Re: Selling a House with a Life Estate
first, the title of the property should not still be in your parents name. If it is, the life estate has not been legally created. Their should have been a deed written that conveys the property to you and siblings while reserving the life estate for brother. If this did not happen, you created a lot more work for yourselves.
then, you might have a problem with terminating his life estate without the courts intercession. Without reading the will and the deed that should have been created, I do not know if your terms are absolutely correct. Most life estates do not terminate if the tenant simply moves from the property. Even if this one does, does the fact you put the tenant in a state facility alter the dynamics of the situation? In other words, brother leaving the property was not of his own choice which might change how him moving out of the house is viewed. You did say that if Bill left the property, his tenancy would be terminated so, did Bill leave or was he removed? Beyond that, it generally requires a courts intercession to terminate a life estate. Since it appears the property was never properly deeded, the courts cannot enforce a non-existent deed.
Um, are you saying your mother's estate was never probated? If so, then yes. Her will cannot be enforced without it being presented to probate which means, if you try to skip probate, you have a lot more problems facing you.
Her death certificate and will was a matter of record at the courthouse and an ad was placed in the newpaper to make sure if she had any debtors to make claim against the property it was out there and it has been 10 years since her death so will the property have to go through probate now?
So, to start with: was probate ever opened for mom's estate? What about dad's? If not, then you have an additional layer of problems, depending on how title was held between mom and dad and if dad had a will.

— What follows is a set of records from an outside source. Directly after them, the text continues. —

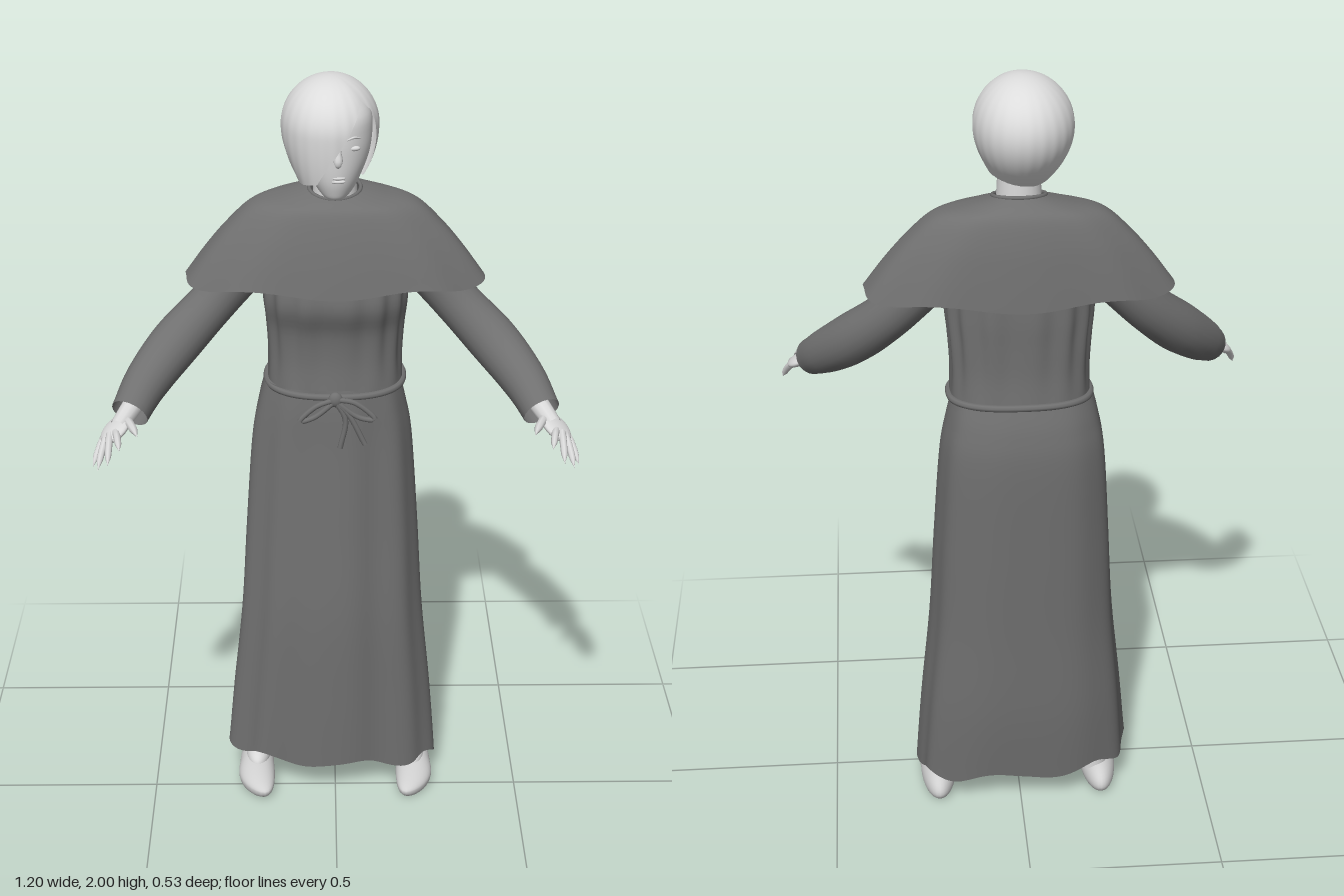
import * as THREE from 'three';

const flat = (name, color, side = THREE.FrontSide) => {
  const m = new THREE.MeshStandardMaterial({ color, side });
  m.name = name;
  return m;
};
const lerp = THREE.MathUtils.lerp;
const spow = (v, p) => Math.sign(v) * Math.abs(v) ** p;

// Smooth interpolation through rows of numbers, t from 0 to 1
function sample(rows, t) {
  const f = t * (rows.length - 1), i = Math.min(Math.floor(f), rows.length - 2), k = f - i;
  const at = (n) => rows[THREE.MathUtils.clamp(n, 0, rows.length - 1)];
  return rows[i].map((b, c) => {
    const a = at(i - 1)[c], d = at(i + 1)[c], e = at(i + 2)[c];
    return b + 0.5 * k * (d - a + k * (2 * a - 5 * b + 4 * d - e + k * (3 * (b - d) + e - a)));
  });
}

// Closed rings from top to bottom; u = 0 faces front and turns towards +x
function surface(fn, nu, nv) {
  const pos = [], idx = [];
  for (let i = 0; i <= nv; i++) {
    for (let j = 0; j < nu; j++) {
      pos.push(...fn((j / nu) * Math.PI * 2, i / nv));
      if (i === nv) continue;
      const a = i * nu + j, c = i * nu + ((j + 1) % nu);
      idx.push(a, a + nu, c, c, a + nu, c + nu);
    }
  }
  const g = new THREE.BufferGeometry();
  g.setAttribute('position', new THREE.Float32BufferAttribute(pos, 3));
  g.setIndex(idx);
  g.computeVertexNormals();
  return g;
}

// Rows of [y, half width, front z, back z]; fold and drop vary the rings
function loft(rows, nu, nv, p = 1, fold = () => 0, drop = () => 0) {
  return surface((u, t) => {
    const [y, rx, zf, zb] = sample(rows, t), k = 1 + fold(u, t);
    return [rx * k * spow(Math.sin(u), p), y + drop(u, t),
      (zf + zb) / 2 + ((zf - zb) / 2) * k * spow(Math.cos(u), p)];
  }, nu, nv);
}

// Tube with changing radius through points [x, y, z, r]
function limb(points, n = 20, sides = 12, closed = false) {
  const curve = new THREE.CatmullRomCurve3(points.map((q) => new THREE.Vector3(q[0], q[1], q[2])), closed);
  const g = new THREE.TubeGeometry(curve, n, 1, sides, closed);
  const pos = g.attributes.position, v = new THREE.Vector3();
  for (let i = 0; i <= n; i++) {
    const c = curve.getPointAt(i / n), r = sample(points.map((q) => [q[3]]), i / n)[0];
    for (let j = 0; j <= sides; j++) {
      const k = i * (sides + 1) + j;
      v.fromBufferAttribute(pos, k).sub(c).multiplyScalar(Math.max(r, 0.0005)).add(c);
      pos.setXYZ(k, v.x, v.y, v.z);
    }
  }
  return g;
}

export function createModel() {
  const robe = flat('robe cloth', 0x707070, THREE.DoubleSide);
  const skin = flat('skin', 0xd8d8d8, THREE.DoubleSide);
  const hairMat = flat('hair', 0xdcdcdc, THREE.DoubleSide);
  const shoeMat = flat('shoe', 0xd0d0d0);
  const model = new THREE.Group();
  const add = (name, geometry, material, parent = model) => {
    const m = new THREE.Mesh(geometry, material);
    m.name = name;
    parent.add(m);
    return m;
  };
  const ball = (name, at, size, material, parent) => {
    const m = add(name, new THREE.SphereGeometry(1, 24, 16).scale(...size), material, parent);
    m.position.set(...at);
    return m;
  };

  // Skirt with deepening folds, strongest in front, and an uneven hem
  const skirtFold = (u, t) => Math.sqrt(t) * (0.7 + 0.5 * Math.cos(u))
    * (0.03 * Math.sin(9 * u + 1.2 * t) + 0.02 * Math.sin(5 * u + 2));
  add('skirt', loft([
    [1.21, 0.172, 0.012, -0.235], [1.14, 0.19, 0.018, -0.255], [1.04, 0.207, 0.022, -0.265],
    [0.8, 0.224, 0.036, -0.26], [0.55, 0.239, 0.05, -0.252], [0.3, 0.264, 0.048, -0.245], [0.095, 0.281, 0.043, -0.226],
  ], 144, 40, 0.8, skirtFold, (u, t) => t ** 8 * (0.012 * Math.sin(7 * u) - 0.018 * Math.sin(u)))
    .translate(-0.008, 0, 0), robe);

  // Bodice with soft gathers
  add('bodice', loft([
    [1.62, 0.16, -0.01, -0.21], [1.54, 0.178, 0.015, -0.225], [1.44, 0.18, 0.036, -0.23],
    [1.36, 0.173, 0.012, -0.228], [1.28, 0.17, 0.006, -0.228], [1.2, 0.174, 0.012, -0.235],
  ], 120, 24, 0.8, (u, t) => 0.026 * Math.sin(t * Math.PI) * Math.sin(14 * u)), robe);

  // Shoulder cape, higher at the nape and narrowing over the sleeves
  add('cape', loft([
    [1.7, 0.066, -0.04, -0.16], [1.688, 0.125, -0.02, -0.19], [1.668, 0.205, -0.002, -0.212],
    [1.615, 0.268, 0.018, -0.23], [1.55, 0.325, 0.036, -0.242], [1.478, 0.378, 0.052, -0.252],
  ], 120, 30, 0.94, (u, t) => 0.012 * t * Math.sin(10 * u + 1),
  (u, t) => 0.024 * (1 - t) * (1 - Math.cos(u)) / 2 - 0.008 * t ** 3 * Math.cos(6 * u)), robe);
  add('collar', limb(Array.from({ length: 12 }, (_, i) => {
    const u = (i / 12) * Math.PI * 2;
    return [0.064 * Math.sin(u), 1.712 - 0.013 * Math.cos(u), -0.1 + 0.06 * Math.cos(u), 0.005];
  }), 48, 8, true), robe);

  // Rope belt with a bow and hanging tails
  const belt = new THREE.Group();
  belt.name = 'belt';
  model.add(belt);
  add('belt rope', limb(Array.from({ length: 24 }, (_, i) => {
    const u = (i / 24) * Math.PI * 2;
    return [0.175 * spow(Math.sin(u), 0.8), 1.205 - 0.01 * Math.cos(u), -0.112 + 0.128 * spow(Math.cos(u), 0.8), 0.009];
  }), 96, 8, true), robe, belt);
  ball('belt knot', [0, 1.193, 0.026], [0.018, 0.02, 0.013], robe, belt);
  [
    [[0, 1.195], [-0.05, 1.175], [-0.09, 1.135], [-0.055, 1.145], [0, 1.19]],
    [[0, 1.195], [0.05, 1.185], [0.1, 1.14], [0.06, 1.145], [0, 1.19]],
    [[0, 1.19], [0.025, 1.14], [0.012, 1.06]],
    [[0, 1.19], [0.035, 1.15], [0.075, 1.07]],
  ].forEach((path) => add('bow strand', limb(path.map(([x, y]) => [x, y, 0.03, 0.007]), 24, 8), robe, belt));

  // Head, from crown to chin
  const head = new THREE.Group();
  head.name = 'head';
  model.add(head);
  add('face', loft([
    [1.97, 0.002, -0.068, -0.072], [1.96, 0.05, -0.02, -0.14], [1.92, 0.085, 0.035, -0.165], [1.87, 0.09, 0.047, -0.165],
    [1.82, 0.082, 0.047, -0.14], [1.77, 0.062, 0.043, -0.11], [1.738, 0.044, 0.034, -0.08],
    [1.72, 0.024, 0.024, -0.03], [1.716, 0.001, 0.004, 0.002],
  ], 40, 32), skin, head);
  add('neck', new THREE.CylinderGeometry(0.05, 0.058, 0.14, 24), skin, head).position.set(0, 1.715, -0.095);
  add('nose', limb([[0.006, 1.866, 0.042, 0.005], [0.006, 1.84, 0.052, 0.008], [0.006, 1.82, 0.057, 0.011], [0.006, 1.808, 0.046, 0.004]], 12, 10), skin, head);
  for (const y of [1.779, 1.77]) ball('lip', [0.006, y, 0.039], [0.018, 0.005, 0.007], skin, head);
  for (const s of [-1, 1]) {
    ball('eyelid', [s * 0.042, 1.85, 0.029], [0.017, 0.007, 0.01], skin, head);
    add('eyebrow', limb([[s * 0.024, 1.871, 0.042, 0.002], [s * 0.044, 1.877, 0.034, 0.003], [s * 0.062, 1.871, 0.02, 0.001]], 10, 6), hairMat, head);
  }

  // Bobbed hair: the hemline by angle leaves a gap beside the swept fringe
  const hem = [[-180, 1.742], [-90, 1.748], [-40, 1.755], [-18, 1.765], [-6, 1.805], [10, 1.853], [24, 1.9],
    [38, 1.94], [50, 1.955], [62, 1.93], [69, 1.86], [77, 1.755], [180, 1.742]];
  const hemAt = (d) => {
    const i = Math.max(1, hem.findIndex((h) => h[0] >= d));
    const [a, b] = [hem[i - 1], hem[i]];
    return lerp(a[1], b[1], (d - a[0]) / (b[0] - a[0]));
  };
  add('hair', surface((u, t) => {
    const deg = THREE.MathUtils.radToDeg(u > Math.PI ? u - Math.PI * 2 : u), c = Math.cos(u);
    const y = 2 - (2 - hemAt(deg)) * (1 - Math.cos(t * Math.PI / 2));
    const taper = c > 0 ? lerp(0.42, 0.1, c) : lerp(0.42, 0.54, Math.sqrt(-c));
    let r = y > 1.88 ? Math.sqrt(Math.max(0, 1 - ((y - 1.88) / 0.12) ** 2)) : 1 - taper * ((1.88 - y) / 0.13) ** 2;
    const side = THREE.MathUtils.smoothstep(deg, 40, 52) * (1 - THREE.MathUtils.smoothstep(deg, 100, 170));
    r *= 1.01 - 0.03 * side + 0.004 * Math.sin(24 * u) * t;
    return [-0.01 + 0.12 * r * Math.sin(u), y, -0.08 + 0.148 * r * c];
  }, 240, 36), hairMat, head);

  for (const s of [1, -1]) {
    const side = s > 0 ? 'left' : 'right';
    // Sleeve, curving forward to the wrist
    const arm = new THREE.Group();
    arm.name = `${side}Arm`;
    model.add(arm);
    add('sleeve', limb([
      [s * 0.15, 1.56, -0.11, 0.056], [s * 0.235, 1.49, -0.108, 0.06], [s * 0.32, 1.402, -0.085, 0.06],
      [s * 0.405, 1.322, -0.032, 0.064], [s * 0.475, 1.25, 0.05, 0.058], [s * 0.51, 1.203, 0.122, 0.048],
    ], 36, 20), robe, arm);

    // Hand with spread fingers
    add('wrist', limb([[s * 0.485, 1.235, 0.075, 0.026], [s * 0.515, 1.205, 0.125, 0.025], [s * 0.535, 1.185, 0.16, 0.022]], 10, 12), skin, arm);
    const palm = ball('palm', [s * 0.543, 1.178, 0.162], [0.039, 0.015, 0.05], skin, arm);
    palm.rotation.set(0.4, s * 0.42, -s * 0.35, 'YXZ');
    [
      [[0.572, 1.155, 0.165], [0.597, 1.102, 0.217]],
      [[0.566, 1.16, 0.185], [0.582, 1.108, 0.25]],
      [[0.555, 1.168, 0.198], [0.555, 1.13, 0.27]],
      [[0.538, 1.178, 0.195], [0.527, 1.162, 0.255]],
      [[0.518, 1.192, 0.14], [0.484, 1.186, 0.226]],
    ].forEach(([a, b], i) => {
      const r = i === 4 ? 0.0115 : 0.0092, at = (t, k, lift) =>
        [s * lerp(a[0], b[0], t), lerp(a[1], b[1], t) + lift, lerp(a[2], b[2], t), k];
      add(i === 4 ? 'thumb' : 'finger',
        limb([at(-0.2, r, 0), at(0.25, r, 0.006), at(0.7, r * 0.95, 0.005), at(0.96, r * 0.8, 0), at(1, 0, 0)], 20, 8), skin, arm);
    });

    // Shoe, flat underneath and broad at the toes, with bare instep and ankle
    const foot = new THREE.Group();
    foot.name = `${side}Foot`;
    foot.position.set(s * 0.22, 0, -0.06);
    model.add(foot);
    const shoe = new THREE.SphereGeometry(1, 32, 24), p = shoe.attributes.position;
    for (let i = 0; i < p.count; i++) {
      const x = p.getX(i), y = p.getY(i), z = p.getZ(i), toe = Math.max(z, 0);
      p.setXYZ(i, x * (0.048 + 0.016 * toe) - s * 0.014 * toe ** 3,
        Math.max(0, 0.024 + y * (y > 0 ? 0.044 - 0.016 * z : 0.05)), z * 0.138 - s * x * toe * 0.025);
    }
    shoe.computeVertexNormals();
    add('shoe', shoe, shoeMat, foot);
    ball('instep', [-s * 0.004, 0.055, -0.02], [0.034, 0.034, 0.07], skin, foot);
    add('ankle', new THREE.CylinderGeometry(0.034, 0.034, 0.11, 20), skin, foot).position.set(-s * 0.014, 0.105, -0.055);
  }
  return model;
}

I am not an attorney and any advice is not to be construed as legal advice. You might even want to ignore my advice. Actually, there are plenty of real attorneys that you might want to ignore as well.